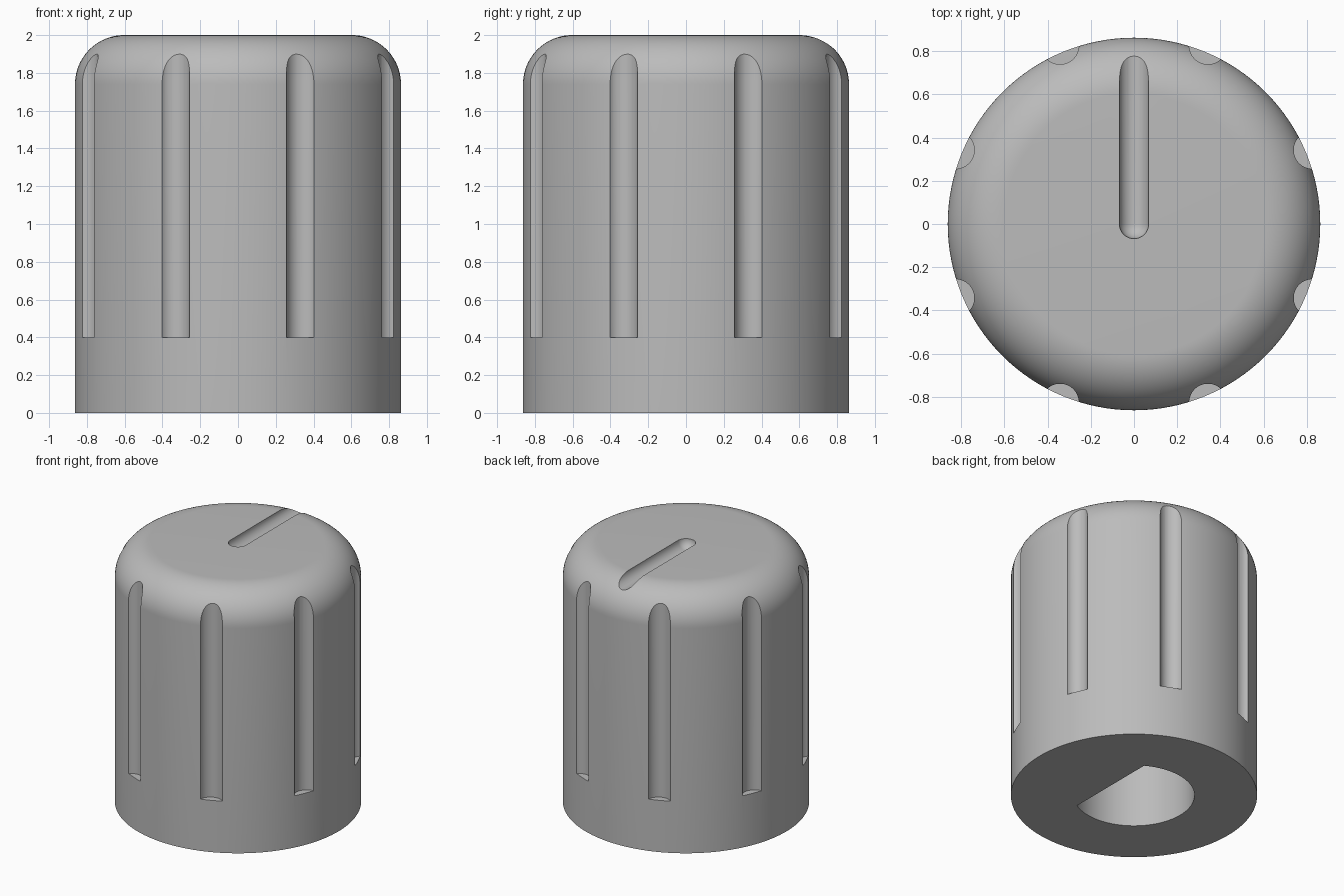
import bpy, bmesh
from math import pi, sin, cos, acos, radians

if "Cube" in bpy.data.objects:
    bpy.data.objects.remove(bpy.data.objects["Cube"])

HEIGHT, RADIUS, FILLET = 2.0, 0.863, 0.26
SEGMENTS = 128

grey = bpy.data.materials.new("plain grey")
grey.use_nodes = True
grey.diffuse_color = (0.5, 0.5, 0.5, 1)
grey.node_tree.nodes["Principled BSDF"].inputs["Base Color"].default_value = (0.5, 0.5, 0.5, 1)


def finish(name, bm):
    bmesh.ops.recalc_face_normals(bm, faces=bm.faces)
    mesh = bpy.data.meshes.new(name)
    bm.to_mesh(mesh)
    bm.free()
    mesh.materials.append(grey)
    obj = bpy.data.objects.new(name, mesh)
    bpy.context.collection.objects.link(obj)
    return obj


def prism(name, outline, z0, z1):
    """Extrude a flat outline upwards from z0 to z1."""
    bm = bmesh.new()
    face = bm.faces.new([bm.verts.new((x, y, z0)) for x, y in outline])
    top = bmesh.ops.extrude_face_region(bm, geom=[face])["geom"]
    verts = [v for v in top if isinstance(v, bmesh.types.BMVert)]
    bmesh.ops.translate(bm, verts=verts, vec=(0, 0, z1 - z0))
    return finish(name, bm)


def arc(cx, cy, r, start, end, steps):
    angles = [start + (end - start) * i / steps for i in range(steps + 1)]
    return [(cx + r * cos(a), cy + r * sin(a)) for a in angles]


def lathe(name, profile, segments):
    """Spin an (r, z) profile that starts and ends on the axis."""
    bm = bmesh.new()
    verts = [bm.verts.new((r, 0, z)) for r, z in profile]
    edges = [bm.edges.new(pair) for pair in zip(verts, verts[1:])]
    bmesh.ops.spin(bm, geom=verts + edges, cent=(0, 0, 0), axis=(0, 0, 1),
                   angle=2 * pi, steps=segments, use_duplicate=False)
    bmesh.ops.remove_doubles(bm, verts=bm.verts, dist=1e-5)
    flat = [e for e in bm.edges if all(abs(v.co.z - e.verts[0].co.z) < 1e-6 for v in e.verts)
            and any(v.co.xy.length < 1e-5 for v in e.verts)]
    bmesh.ops.dissolve_edges(bm, edges=flat, use_verts=False)
    return finish(name, bm)


# Knob body with rounded shoulder
shoulder = arc(RADIUS - FILLET, HEIGHT - FILLET, FILLET, 0, pi / 2, 20)
knob = lathe("knob_body", [(0, 0), (RADIUS, 0)] + shoulder + [(0, HEIGHT)], SEGMENTS)

cutters = []

# Eight round grip grooves, open through the shoulder
for k in range(8):
    a = radians(22.5 + 45 * k)
    ring = arc(0.895 * cos(a), 0.895 * sin(a), 0.087, a, a + 2 * pi, 40)[:-1]
    cutters.append(prism("groove_cutter", ring, 0.4, 2.2))

# Pointer slot: a round-ended rod lying along the top towards the back
R = 0.068
cap = arc(0, 0, R, -pi / 2, 0, 10)
slot = lathe("slot_cutter", [(0, -R)] + cap[1:] + [(R, 1.0), (0, 1.0)], 32)
slot.rotation_euler = (-pi / 2, 0, 0)
slot.location = (0, 0, HEIGHT)
cutters.append(slot)

# D-shaped shaft hole from below, flat on the +x side
HOLE, FLAT = 0.424, 0.215
half = acos(FLAT / HOLE)
cutters.append(prism("shaft_hole_cutter", arc(0, 0, HOLE, half, 2 * pi - half, 64), -0.2, 1.2))

# Cut everything and discard the helpers
bpy.context.view_layer.objects.active = knob
for cutter in cutters:
    cutter.hide_render = True
    mod = knob.modifiers.new("cut", "BOOLEAN")
    mod.operation, mod.solver, mod.object = "DIFFERENCE", "EXACT", cutter
    bpy.ops.object.modifier_apply(modifier=mod.name)
for cutter in cutters:
    bpy.data.objects.remove(cutter)

bpy.ops.object.select_all(action="DESELECT")
knob.select_set(True)
bpy.ops.object.shade_smooth_by_angle(angle=radians(25))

■ WORK ORDER:
Repeat the records above exactly. No pictures go into the repeat.

■ ANSWER:
import bpy, bmesh
from math import pi, sin, cos, acos, radians

if "Cube" in bpy.data.objects:
    bpy.data.objects.remove(bpy.data.objects["Cube"])

HEIGHT, RADIUS, FILLET = 2.0, 0.863, 0.26
SEGMENTS = 128

grey = bpy.data.materials.new("plain grey")
grey.use_nodes = True
grey.diffuse_color = (0.5, 0.5, 0.5, 1)
grey.node_tree.nodes["Principled BSDF"].inputs["Base Color"].default_value = (0.5, 0.5, 0.5, 1)


def finish(name, bm):
    bmesh.ops.recalc_face_normals(bm, faces=bm.faces)
    mesh = bpy.data.meshes.new(name)
    bm.to_mesh(mesh)
    bm.free()
    mesh.materials.append(grey)
    obj = bpy.data.objects.new(name, mesh)
    bpy.context.collection.objects.link(obj)
    return obj


def prism(name, outline, z0, z1):
    """Extrude a flat outline upwards from z0 to z1."""
    bm = bmesh.new()
    face = bm.faces.new([bm.verts.new((x, y, z0)) for x, y in outline])
    top = bmesh.ops.extrude_face_region(bm, geom=[face])["geom"]
    verts = [v for v in top if isinstance(v, bmesh.types.BMVert)]
    bmesh.ops.translate(bm, verts=verts, vec=(0, 0, z1 - z0))
    return finish(name, bm)


def arc(cx, cy, r, start, end, steps):
    angles = [start + (end - start) * i / steps for i in range(steps + 1)]
    return [(cx + r * cos(a), cy + r * sin(a)) for a in angles]


def lathe(name, profile, segments):
    """Spin an (r, z) profile that starts and ends on the axis."""
    bm = bmesh.new()
    verts = [bm.verts.new((r, 0, z)) for r, z in profile]
    edges = [bm.edges.new(pair) for pair in zip(verts, verts[1:])]
    bmesh.ops.spin(bm, geom=verts + edges, cent=(0, 0, 0), axis=(0, 0, 1),
                   angle=2 * pi, steps=segments, use_duplicate=False)
    bmesh.ops.remove_doubles(bm, verts=bm.verts, dist=1e-5)
    flat = [e for e in bm.edges if all(abs(v.co.z - e.verts[0].co.z) < 1e-6 for v in e.verts)
            and any(v.co.xy.length < 1e-5 for v in e.verts)]
    bmesh.ops.dissolve_edges(bm, edges=flat, use_verts=False)
    return finish(name, bm)


# Knob body with rounded shoulder
shoulder = arc(RADIUS - FILLET, HEIGHT - FILLET, FILLET, 0, pi / 2, 20)
knob = lathe("knob_body", [(0, 0), (RADIUS, 0)] + shoulder + [(0, HEIGHT)], SEGMENTS)

cutters = []

# Eight round grip grooves, open through the shoulder
for k in range(8):
    a = radians(22.5 + 45 * k)
    ring = arc(0.895 * cos(a), 0.895 * sin(a), 0.087, a, a + 2 * pi, 40)[:-1]
    cutters.append(prism("groove_cutter", ring, 0.4, 2.2))

# Pointer slot: a round-ended rod lying along the top towards the back
R = 0.068
cap = arc(0, 0, R, -pi / 2, 0, 10)
slot = lathe("slot_cutter", [(0, -R)] + cap[1:] + [(R, 1.0), (0, 1.0)], 32)
slot.rotation_euler = (-pi / 2, 0, 0)
slot.location = (0, 0, HEIGHT)
cutters.append(slot)

# D-shaped shaft hole from below, flat on the +x side
HOLE, FLAT = 0.424, 0.215
half = acos(FLAT / HOLE)
cutters.append(prism("shaft_hole_cutter", arc(0, 0, HOLE, half, 2 * pi - half, 64), -0.2, 1.2))

# Cut everything and discard the helpers
bpy.context.view_layer.objects.active = knob
for cutter in cutters:
    cutter.hide_render = True
    mod = knob.modifiers.new("cut", "BOOLEAN")
    mod.operation, mod.solver, mod.object = "DIFFERENCE", "EXACT", cutter
    bpy.ops.object.modifier_apply(modifier=mod.name)
for cutter in cutters:
    bpy.data.objects.remove(cutter)

bpy.ops.object.select_all(action="DESELECT")
knob.select_set(True)
bpy.ops.object.shade_smooth_by_angle(angle=radians(25))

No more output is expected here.